== Segment start ==
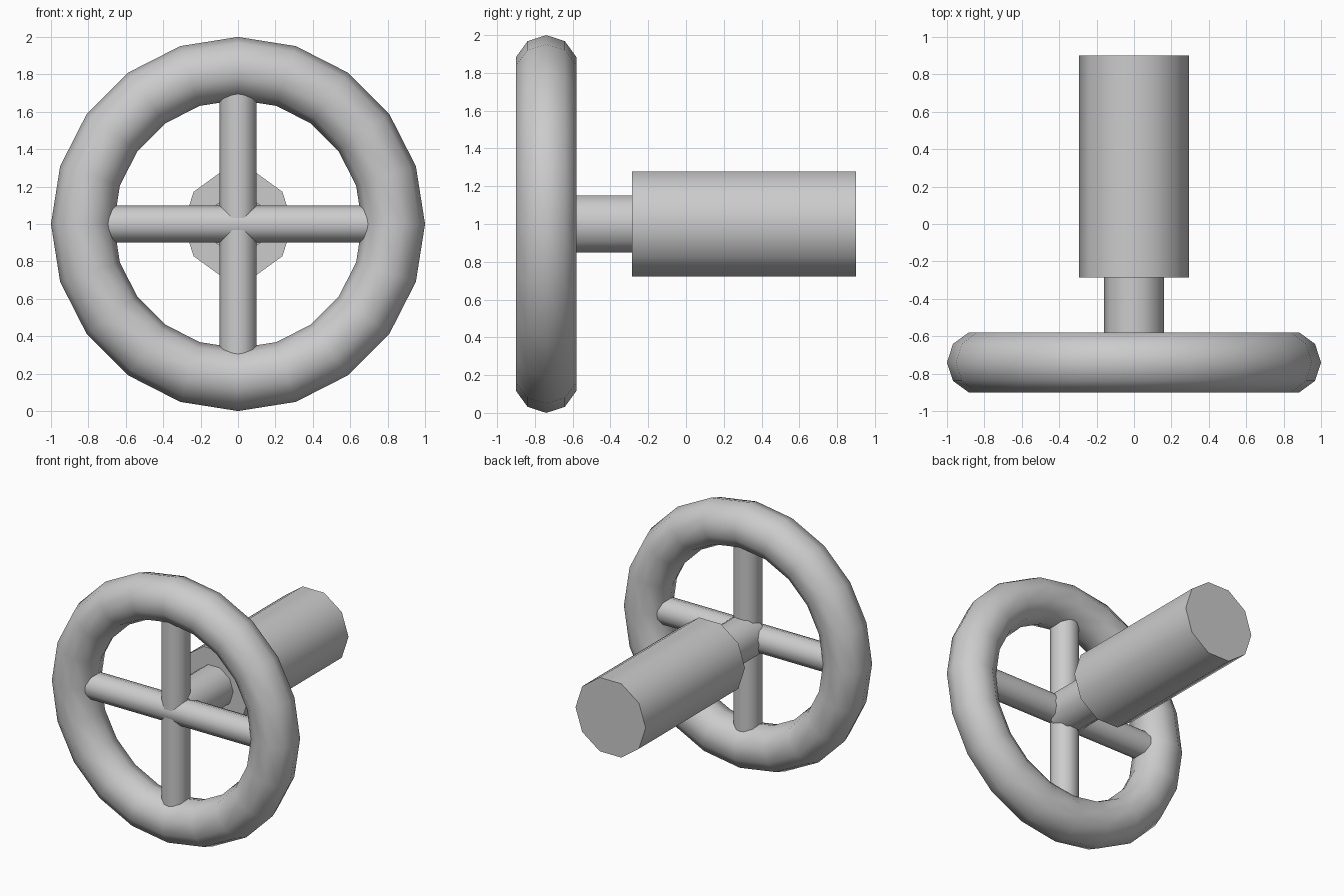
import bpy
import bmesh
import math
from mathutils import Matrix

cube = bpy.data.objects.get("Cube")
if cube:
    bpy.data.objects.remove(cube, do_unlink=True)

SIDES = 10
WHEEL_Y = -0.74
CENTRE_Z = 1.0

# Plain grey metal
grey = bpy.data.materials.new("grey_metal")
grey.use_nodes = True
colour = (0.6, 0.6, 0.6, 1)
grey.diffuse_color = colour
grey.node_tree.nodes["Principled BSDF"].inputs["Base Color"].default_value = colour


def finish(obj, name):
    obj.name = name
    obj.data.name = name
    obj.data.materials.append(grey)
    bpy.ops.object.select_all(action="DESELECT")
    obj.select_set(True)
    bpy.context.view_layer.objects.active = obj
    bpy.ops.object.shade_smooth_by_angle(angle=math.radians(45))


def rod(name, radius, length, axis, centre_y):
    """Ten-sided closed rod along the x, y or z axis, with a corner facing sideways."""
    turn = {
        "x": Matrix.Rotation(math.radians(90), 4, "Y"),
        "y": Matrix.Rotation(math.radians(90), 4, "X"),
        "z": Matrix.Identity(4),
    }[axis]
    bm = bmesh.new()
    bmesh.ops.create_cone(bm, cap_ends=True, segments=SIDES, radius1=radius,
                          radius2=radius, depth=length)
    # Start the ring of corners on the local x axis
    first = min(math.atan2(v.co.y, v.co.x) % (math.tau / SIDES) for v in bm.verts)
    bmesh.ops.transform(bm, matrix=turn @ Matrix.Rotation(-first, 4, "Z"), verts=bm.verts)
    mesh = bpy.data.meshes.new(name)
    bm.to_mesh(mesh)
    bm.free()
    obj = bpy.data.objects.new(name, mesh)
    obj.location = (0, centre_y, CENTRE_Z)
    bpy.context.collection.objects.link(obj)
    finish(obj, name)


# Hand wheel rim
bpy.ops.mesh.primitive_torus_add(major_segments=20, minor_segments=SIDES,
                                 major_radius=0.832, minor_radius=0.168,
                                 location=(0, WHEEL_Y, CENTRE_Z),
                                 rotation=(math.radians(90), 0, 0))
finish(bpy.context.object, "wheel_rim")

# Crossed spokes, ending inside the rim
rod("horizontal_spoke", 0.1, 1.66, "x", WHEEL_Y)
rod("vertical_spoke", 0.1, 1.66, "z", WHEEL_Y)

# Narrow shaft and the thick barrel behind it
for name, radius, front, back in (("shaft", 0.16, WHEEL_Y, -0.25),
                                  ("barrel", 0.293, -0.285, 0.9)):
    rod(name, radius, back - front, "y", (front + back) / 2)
== Segment end ==
== Segment start ==
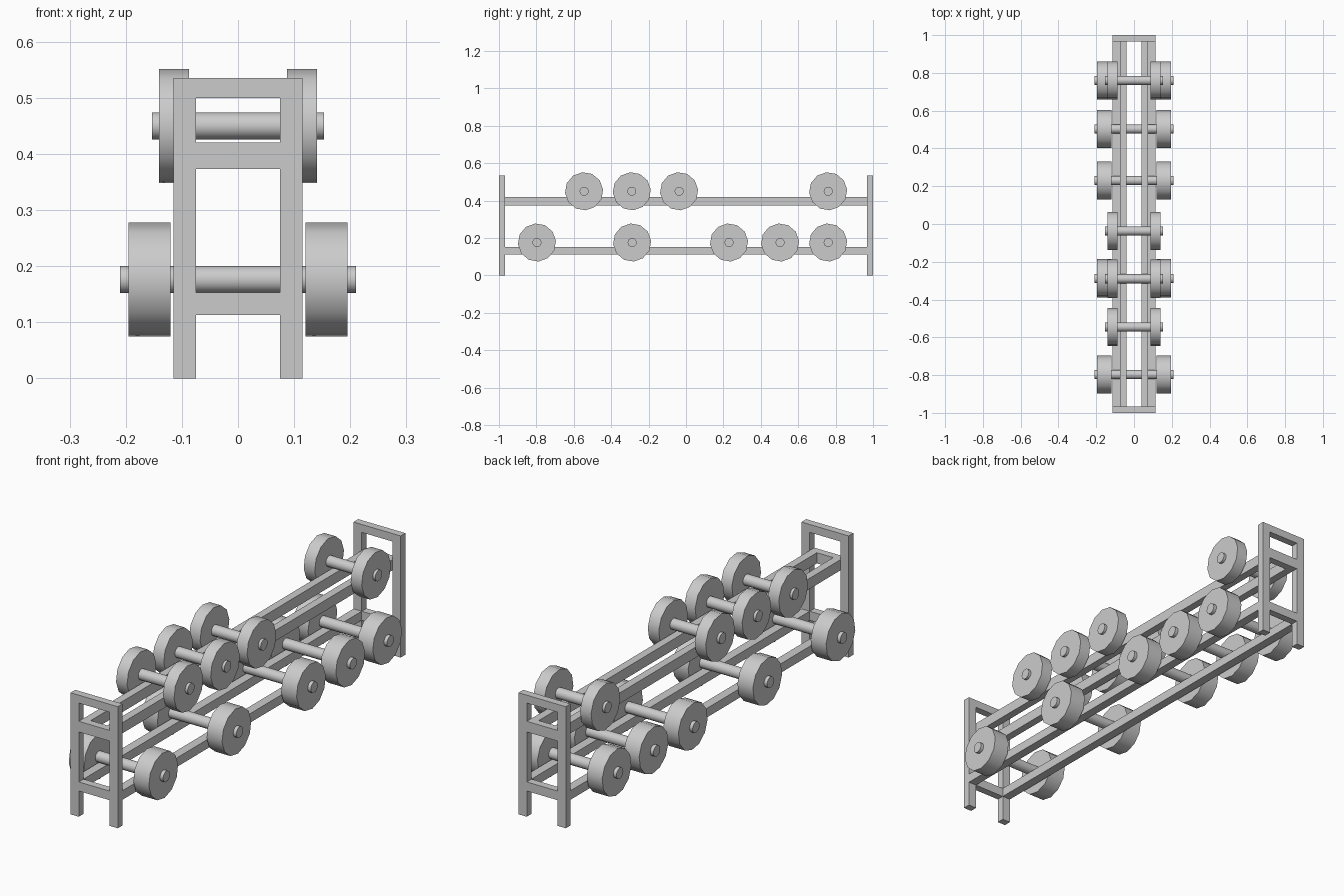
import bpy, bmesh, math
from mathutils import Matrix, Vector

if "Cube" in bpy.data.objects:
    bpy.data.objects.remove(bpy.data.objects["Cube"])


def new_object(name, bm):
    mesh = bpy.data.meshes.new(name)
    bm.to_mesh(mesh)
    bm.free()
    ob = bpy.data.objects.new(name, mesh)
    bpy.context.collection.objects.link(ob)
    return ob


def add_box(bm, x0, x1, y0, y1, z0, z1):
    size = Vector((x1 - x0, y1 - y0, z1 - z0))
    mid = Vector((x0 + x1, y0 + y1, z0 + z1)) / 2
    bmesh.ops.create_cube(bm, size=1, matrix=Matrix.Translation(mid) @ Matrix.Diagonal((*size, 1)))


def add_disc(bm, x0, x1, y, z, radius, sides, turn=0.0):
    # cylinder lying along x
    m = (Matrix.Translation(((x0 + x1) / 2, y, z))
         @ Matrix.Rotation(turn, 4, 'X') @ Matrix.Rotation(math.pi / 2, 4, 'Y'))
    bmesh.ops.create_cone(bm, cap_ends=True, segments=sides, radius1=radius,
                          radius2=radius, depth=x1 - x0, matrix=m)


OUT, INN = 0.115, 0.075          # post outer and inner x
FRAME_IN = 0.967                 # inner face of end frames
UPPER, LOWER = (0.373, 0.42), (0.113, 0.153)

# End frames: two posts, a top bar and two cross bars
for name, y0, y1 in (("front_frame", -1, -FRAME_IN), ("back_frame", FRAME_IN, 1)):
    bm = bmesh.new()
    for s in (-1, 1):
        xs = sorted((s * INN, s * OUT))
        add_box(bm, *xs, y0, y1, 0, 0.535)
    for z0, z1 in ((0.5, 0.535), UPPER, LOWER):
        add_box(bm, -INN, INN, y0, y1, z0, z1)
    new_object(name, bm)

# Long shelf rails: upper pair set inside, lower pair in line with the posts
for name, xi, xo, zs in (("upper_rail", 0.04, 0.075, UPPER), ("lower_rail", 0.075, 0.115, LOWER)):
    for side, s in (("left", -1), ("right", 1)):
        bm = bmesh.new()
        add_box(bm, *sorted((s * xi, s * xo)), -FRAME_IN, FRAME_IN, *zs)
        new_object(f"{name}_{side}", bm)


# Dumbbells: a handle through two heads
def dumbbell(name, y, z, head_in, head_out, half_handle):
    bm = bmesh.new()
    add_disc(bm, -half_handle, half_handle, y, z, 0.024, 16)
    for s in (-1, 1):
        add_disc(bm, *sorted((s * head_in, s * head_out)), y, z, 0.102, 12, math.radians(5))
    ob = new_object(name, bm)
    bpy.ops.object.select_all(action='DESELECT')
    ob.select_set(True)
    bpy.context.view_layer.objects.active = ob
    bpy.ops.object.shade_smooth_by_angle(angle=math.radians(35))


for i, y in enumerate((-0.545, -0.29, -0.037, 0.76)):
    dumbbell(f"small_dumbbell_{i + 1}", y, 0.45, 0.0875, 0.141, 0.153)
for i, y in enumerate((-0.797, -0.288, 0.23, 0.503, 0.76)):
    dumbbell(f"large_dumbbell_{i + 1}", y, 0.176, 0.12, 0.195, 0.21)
== Segment end ==
== Segment start ==
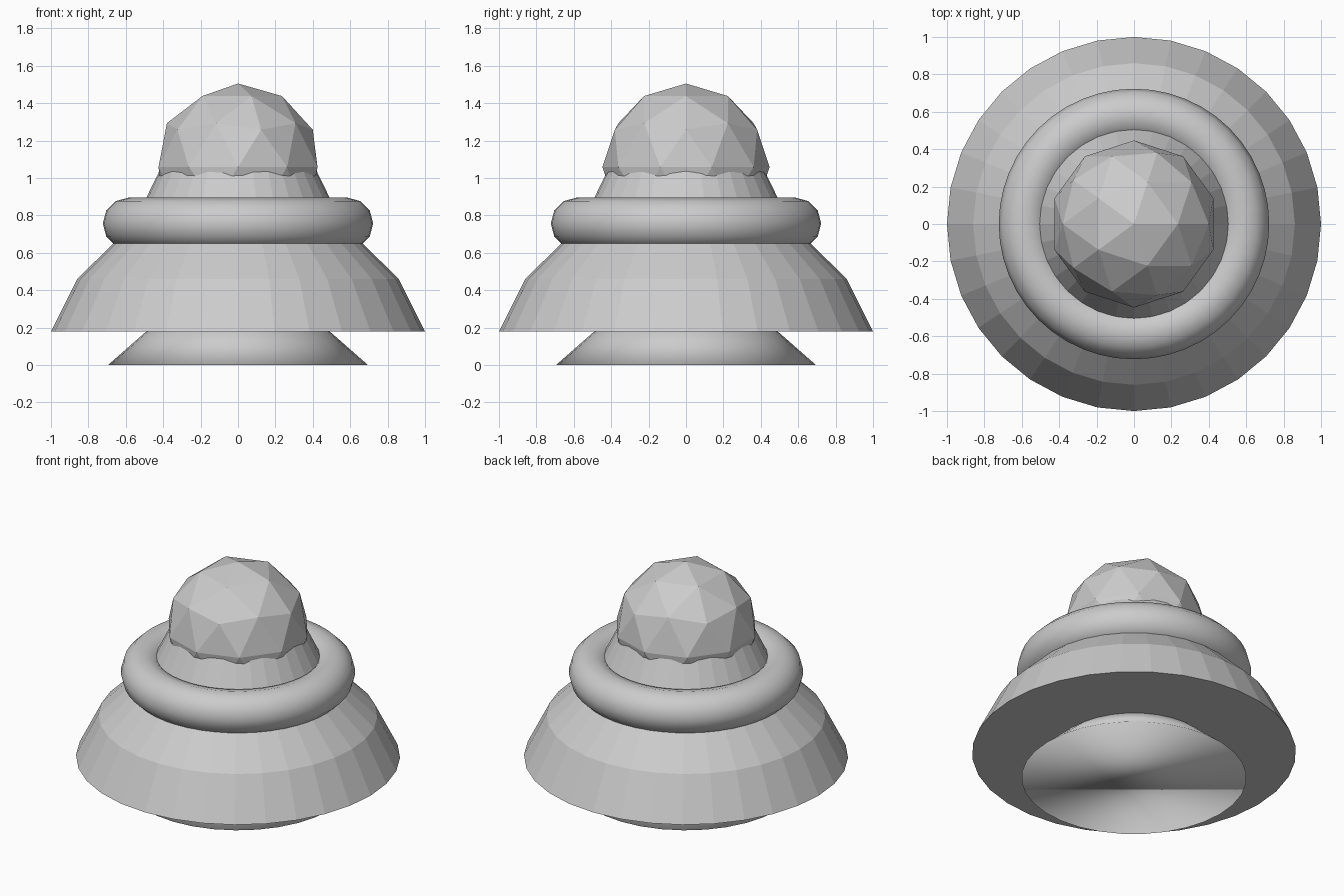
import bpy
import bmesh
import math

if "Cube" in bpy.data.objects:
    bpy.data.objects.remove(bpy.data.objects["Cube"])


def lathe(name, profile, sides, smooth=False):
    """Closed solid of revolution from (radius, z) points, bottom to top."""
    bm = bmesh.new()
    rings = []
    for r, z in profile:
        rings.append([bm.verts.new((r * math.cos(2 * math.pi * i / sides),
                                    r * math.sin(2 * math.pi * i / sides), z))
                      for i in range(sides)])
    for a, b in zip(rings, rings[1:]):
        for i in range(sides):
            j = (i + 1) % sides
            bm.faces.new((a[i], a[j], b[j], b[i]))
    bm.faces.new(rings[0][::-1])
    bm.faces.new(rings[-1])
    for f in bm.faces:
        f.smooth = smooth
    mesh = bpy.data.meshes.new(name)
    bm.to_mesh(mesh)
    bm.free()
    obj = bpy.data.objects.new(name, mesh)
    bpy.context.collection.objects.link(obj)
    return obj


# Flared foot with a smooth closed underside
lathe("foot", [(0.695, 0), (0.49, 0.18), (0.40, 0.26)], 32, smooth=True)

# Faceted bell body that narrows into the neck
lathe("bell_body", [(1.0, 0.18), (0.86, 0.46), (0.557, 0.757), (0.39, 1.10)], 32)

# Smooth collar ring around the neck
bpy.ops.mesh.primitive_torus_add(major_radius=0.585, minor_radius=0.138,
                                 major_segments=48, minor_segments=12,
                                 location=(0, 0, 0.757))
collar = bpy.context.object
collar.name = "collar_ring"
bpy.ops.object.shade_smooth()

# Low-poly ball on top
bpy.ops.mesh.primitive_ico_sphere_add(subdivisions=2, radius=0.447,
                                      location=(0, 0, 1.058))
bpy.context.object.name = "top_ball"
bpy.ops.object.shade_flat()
== Segment end ==
**Task to carry out**
Among the entries above, the line containing "0.26)], 32, smooth=True)", the line containing "bpy.ops.object.shade_flat()", and all lines between them are to be restated word for word; nothing else belongs in the reply.

**Task result**
lathe("foot", [(0.695, 0), (0.49, 0.18), (0.40, 0.26)], 32, smooth=True)

# Faceted bell body that narrows into the neck
lathe("bell_body", [(1.0, 0.18), (0.86, 0.46), (0.557, 0.757), (0.39, 1.10)], 32)

# Smooth collar ring around the neck
bpy.ops.mesh.primitive_torus_add(major_radius=0.585, minor_radius=0.138,
                                 major_segments=48, minor_segments=12,
                                 location=(0, 0, 0.757))
collar = bpy.context.object
collar.name = "collar_ring"
bpy.ops.object.shade_smooth()

# Low-poly ball on top
bpy.ops.mesh.primitive_ico_sphere_add(subdivisions=2, radius=0.447,
                                      location=(0, 0, 1.058))
bpy.context.object.name = "top_ball"
bpy.ops.object.shade_flat()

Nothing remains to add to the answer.